§ TASK TO COMPLETE:
Once you find the line with "m = len(ROOF) + 1" in the entries below, return exactly every line from it through the line with "# side walls with a swept handrail on top".

Segment Open

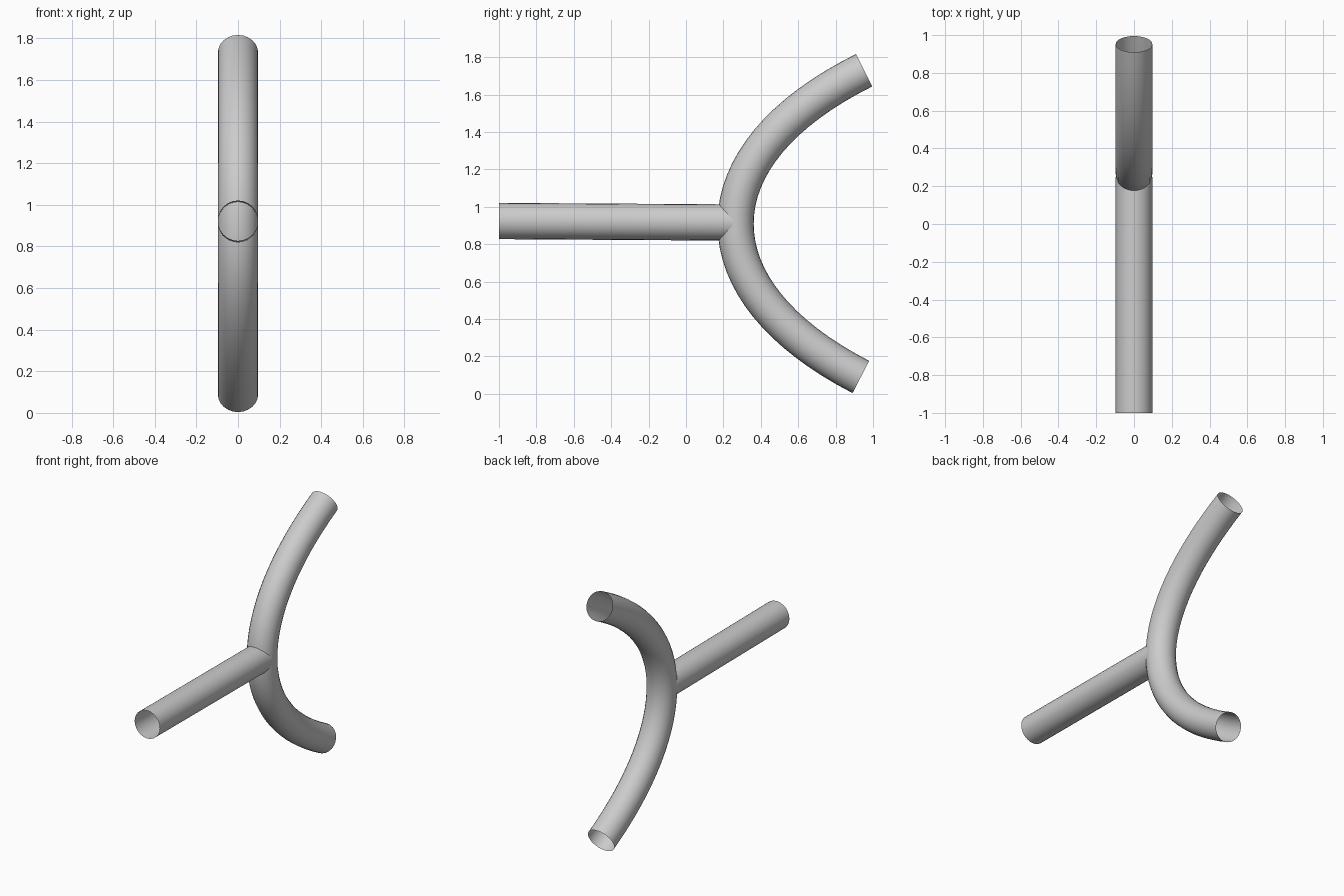
import bpy
import math
from mathutils import Vector

cube = bpy.data.objects.get("Cube")
if cube:
    bpy.data.objects.remove(cube)

RADIUS = 0.097
SIDES = 24

grey = bpy.data.materials.new("light_grey")
grey.use_nodes = True
colour = (0.6, 0.6, 0.6, 1)
grey.diffuse_color = colour
grey.node_tree.nodes["Principled BSDF"].inputs["Base Color"].default_value = colour


def bezier(p, t):
    """Point and direction on a cubic curve."""
    a, b, c, d = (Vector((0, y, z)) for y, z in p)
    s = 1 - t
    point = a * s**3 + b * 3 * s * s * t + c * 3 * s * t * t + d * t**3
    direction = (b - a) * s * s + (c - b) * 2 * s * t + (d - c) * t * t
    return point, direction.normalized()


def open_tube(name, path):
    """Sweep an open-ended round tube along a path in the YZ plane."""
    side = Vector((1, 0, 0))
    verts, faces = [], []
    for point, direction in path:
        up = side.cross(direction)
        for i in range(SIDES):
            a = math.tau * i / SIDES
            verts.append(point + RADIUS * (side * math.cos(a) + up * math.sin(a)))
    for r in range(len(path) - 1):
        for i in range(SIDES):
            j = (i + 1) % SIDES
            low, high = r * SIDES, (r + 1) * SIDES
            faces.append((low + i, low + j, high + j, high + i))
    mesh = bpy.data.meshes.new(name)
    mesh.from_pydata(verts, [], faces)
    mesh.materials.append(grey)
    mesh.shade_smooth()
    obj = bpy.data.objects.new(name, mesh)
    bpy.context.collection.objects.link(obj)
    return obj


# Curved pipe: lower half then upper half, meeting at the junction
lower = [(0.935, 0.09), (0.49, 0.32), (0.265, 0.61), (0.265, 0.91)]
upper = [(0.265, 0.91), (0.265, 1.22), (0.51, 1.51), (0.952, 1.73)]
STEPS = 16
curve_path = [bezier(lower, i / STEPS) for i in range(STEPS)]
curve_path += [bezier(upper, i / STEPS) for i in range(STEPS + 1)]
open_tube("curved_pipe", curve_path)

# Straight pipe running forward from the junction, open at the front
start, end = Vector((0, -1, 0.924)), Vector((0, 0.25, 0.916))
run = (end - start).normalized()
open_tube("straight_pipe", [(start, run), (end, run)])
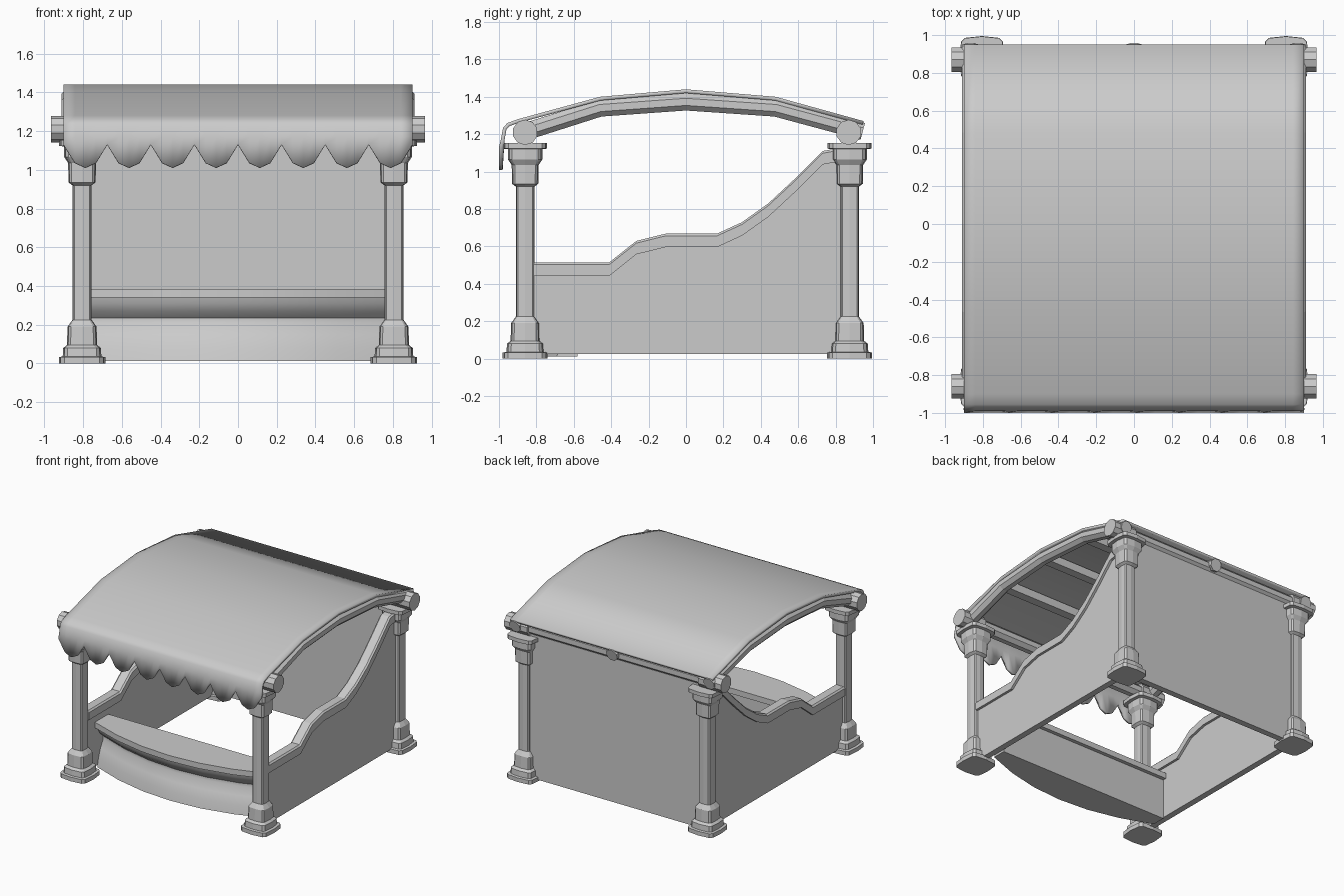
import bpy, bmesh, math
from mathutils import Vector

if "Cube" in bpy.data.objects:
    bpy.data.objects.remove(bpy.data.objects["Cube"])


def make(name, verts, faces, smooth=None, fix=True):
    me = bpy.data.meshes.new(name)
    me.from_pydata([tuple(v) for v in verts], [], faces)
    if fix:
        bm = bmesh.new()
        bm.from_mesh(me)
        bmesh.ops.recalc_face_normals(bm, faces=bm.faces)
        bm.to_mesh(me)
        bm.free()
    ob = bpy.data.objects.new(name, me)
    bpy.context.collection.objects.link(ob)
    if smooth:
        bpy.ops.object.select_all(action='DESELECT')
        ob.select_set(True)
        bpy.context.view_layer.objects.active = ob
        bpy.ops.object.shade_smooth_by_angle(angle=math.radians(smooth))
    return ob


def loft(name, rings, smooth=None):
    """Skin a list of equal closed rings and cap both ends."""
    n = len(rings[0])
    verts = [p for r in rings for p in r]
    faces = [(k * n + i, k * n + (i + 1) % n, (k + 1) * n + (i + 1) % n, (k + 1) * n + i)
             for k in range(len(rings) - 1) for i in range(n)]
    faces += [tuple(range(n)), tuple(range(len(verts) - n, len(verts)))]
    return make(name, verts, faces, smooth)


def box(name, x0, x1, y0, y1, z0, z1):
    return loft(name, [[(x0, y0, z), (x1, y0, z), (x1, y1, z), (x0, y1, z)] for z in (z0, z1)])


def bar(name, x0, x1, y, z, r, n):
    ang = [2 * math.pi * (i + .5) / n for i in range(n)]
    return loft(name, [[(x, y + r * math.cos(a), z + r * math.sin(a)) for a in ang]
                       for x in (x0, x1)], 35 if n > 8 else None)


# posts: bulged square rings stacked into base, shaft and capital
POST = [(0, .12), (.033, .12), (.036, .1), (.08, .097), (.095, .078), (.19, .075),
        (.225, .05), (.92, .05), (.935, .07), (1.035, .072), (1.065, .092),
        (1.12, .092), (1.123, .118), (1.153, .118)]


def post_ring(cx, cy, z, h):
    c, e = .76 * h, .92 * h
    pts = []
    for k in range(4):
        for u, v in ((-c, e), (0, h), (c, e)):
            for _ in range(k):
                u, v = v, -u
            pts.append((cx + u, cy + v, z))
    return pts


YF, YB = -.86, .875
for sx, side in ((-1, "left"), (1, "right")):
    for y, end in ((YF, "front"), (YB, "back")):
        loft(f"{end}_{side}_post", [post_ring(sx * .805, y, z, h) for z, h in POST])

# cross beams with thicker end knobs
for y, end in ((YF, "front"), (.87, "back")):
    bar(f"{end}_beam", -.9, .9, y, 1.21, .052, 8)
    for sx, side in ((-1, "left"), (1, "right")):
        bar(f"{end}_{side}_beam_end", sx * .76, sx * .965, y, 1.21, .068, 10)

# arched rafters
ARCH = [(-.9, 1.2), (-.46, 1.34), (0, 1.373), (.48, 1.34), (.945, 1.215)]
for x, side in ((-.865, "left"), (0, "middle"), (.865, "right")):
    rings = []
    for i, (y, z) in enumerate(ARCH):
        a, b = ARCH[max(i - 1, 0)], ARCH[min(i + 1, 4)]
        t = Vector((0, b[0] - a[0], b[1] - a[1])).normalized()
        up = Vector((0, -t.z, t.y))
        rings.append([Vector((x, y, z)) + Vector((.05 * math.cos(q), 0, 0)) + up * .05 * math.sin(q)
                      for q in [math.pi * (k + .5) / 4 for k in range(8)]])
    loft(f"{side}_rafter", rings)

# purlins under the canopy
for i, (y, z) in enumerate(ARCH[1:4]):
    box(f"purlin_{i + 1}", -.86, .86, y - .035, y + .035, z - .03, z + .035)

# canopy cloth with scalloped valance
LOBE = [1.13, 1.035, 1.01, 1.035]
FRAC = [0, .26, .5, .74]
cols = [(-.9 + .225 * (k + f), z) for k in range(8) for f, z in zip(FRAC, LOBE)] + [(.9, 1.13)]
ROOF = [(-.99, 1.17), (-.978, 1.235), (-.955, 1.26), (-.9, 1.28), (-.46, 1.4), (0, 1.44),
        (.48, 1.4), (.95, 1.27)]
verts = [(x, y, z) for x, low in cols for y, z in [(-1, low)] + ROOF]
m = len(ROOF) + 1
faces = [(i * m + j, (i + 1) * m + j, (i + 1) * m + j + 1, i * m + j + 1)
         for i in range(len(cols) - 1) for j in range(m - 1)]
canopy = make("canopy", verts, faces, 40, fix=False)
mod = canopy.modifiers.new("thickness", 'SOLIDIFY')
mod.thickness, mod.offset = .02, -1

# side walls with a swept handrail on top
RAIL = [(-.82, .515), (-.41, .515), (-.265, .63), (-.11, .668), (.165, .668), (.3, .73),
        (.44, .83), (.58, .96), (.73, 1.11), (.84, 1.13)]
for sx, side in ((-1, "left"), (1, "right")):
    prof = [(-.84, .025)] + [(y, z - .04) for y, z in RAIL] + [(.86, .025)]
    loft(f"{side}_wall", [[(sx * x, y, z) for y, z in prof] for x in (.775, .825)])
    rings = []
    for y, z in RAIL:
        rings.append([(sx * (.8 + dx), y, z + dz) for dx, dz in
                      ((-.045, -.072), (.045, -.072), (.045, -.012), (.033, 0), (-.033, 0), (-.045, -.012))])
    loft(f"{side}_handrail", rings)

# back wall
box("back_wall", -.8, .8, .85, .9, .012, 1.17)

# bowed counter: flat back, curved front with a waist
def bow(x, ends, mid):
    return ends + (mid - ends) * (1 - (x / .77) ** 2)


XS = [-.77 + .77 * i / 3 for i in range(7)]
FRONT = [(.012, 0), (.08, .015), (.15, .04), (.21, .075), (.235, .075), (.27, .035), (.31, .01), (.345, 0)]
loft("counter_front", [[(x, -.58, .345), (x, -.58, .012)] +
                       [(x, bow(x, -.69, -.86) + d, z) for z, d in FRONT] for x in XS], 40)
loft("counter_top", [[(x, -.55, .34), (x, -.55, .385)] +
                     [(x, bow(x, -.72, -.88), z) for z in (.385, .34)] for x in XS], 30)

Segment Closed

§ OUTPUT BELOW:
m = len(ROOF) + 1
faces = [(i * m + j, (i + 1) * m + j, (i + 1) * m + j + 1, i * m + j + 1)
         for i in range(len(cols) - 1) for j in range(m - 1)]
canopy = make("canopy", verts, faces, 40, fix=False)
mod = canopy.modifiers.new("thickness", 'SOLIDIFY')
mod.thickness, mod.offset = .02, -1

# side walls with a swept handrail on top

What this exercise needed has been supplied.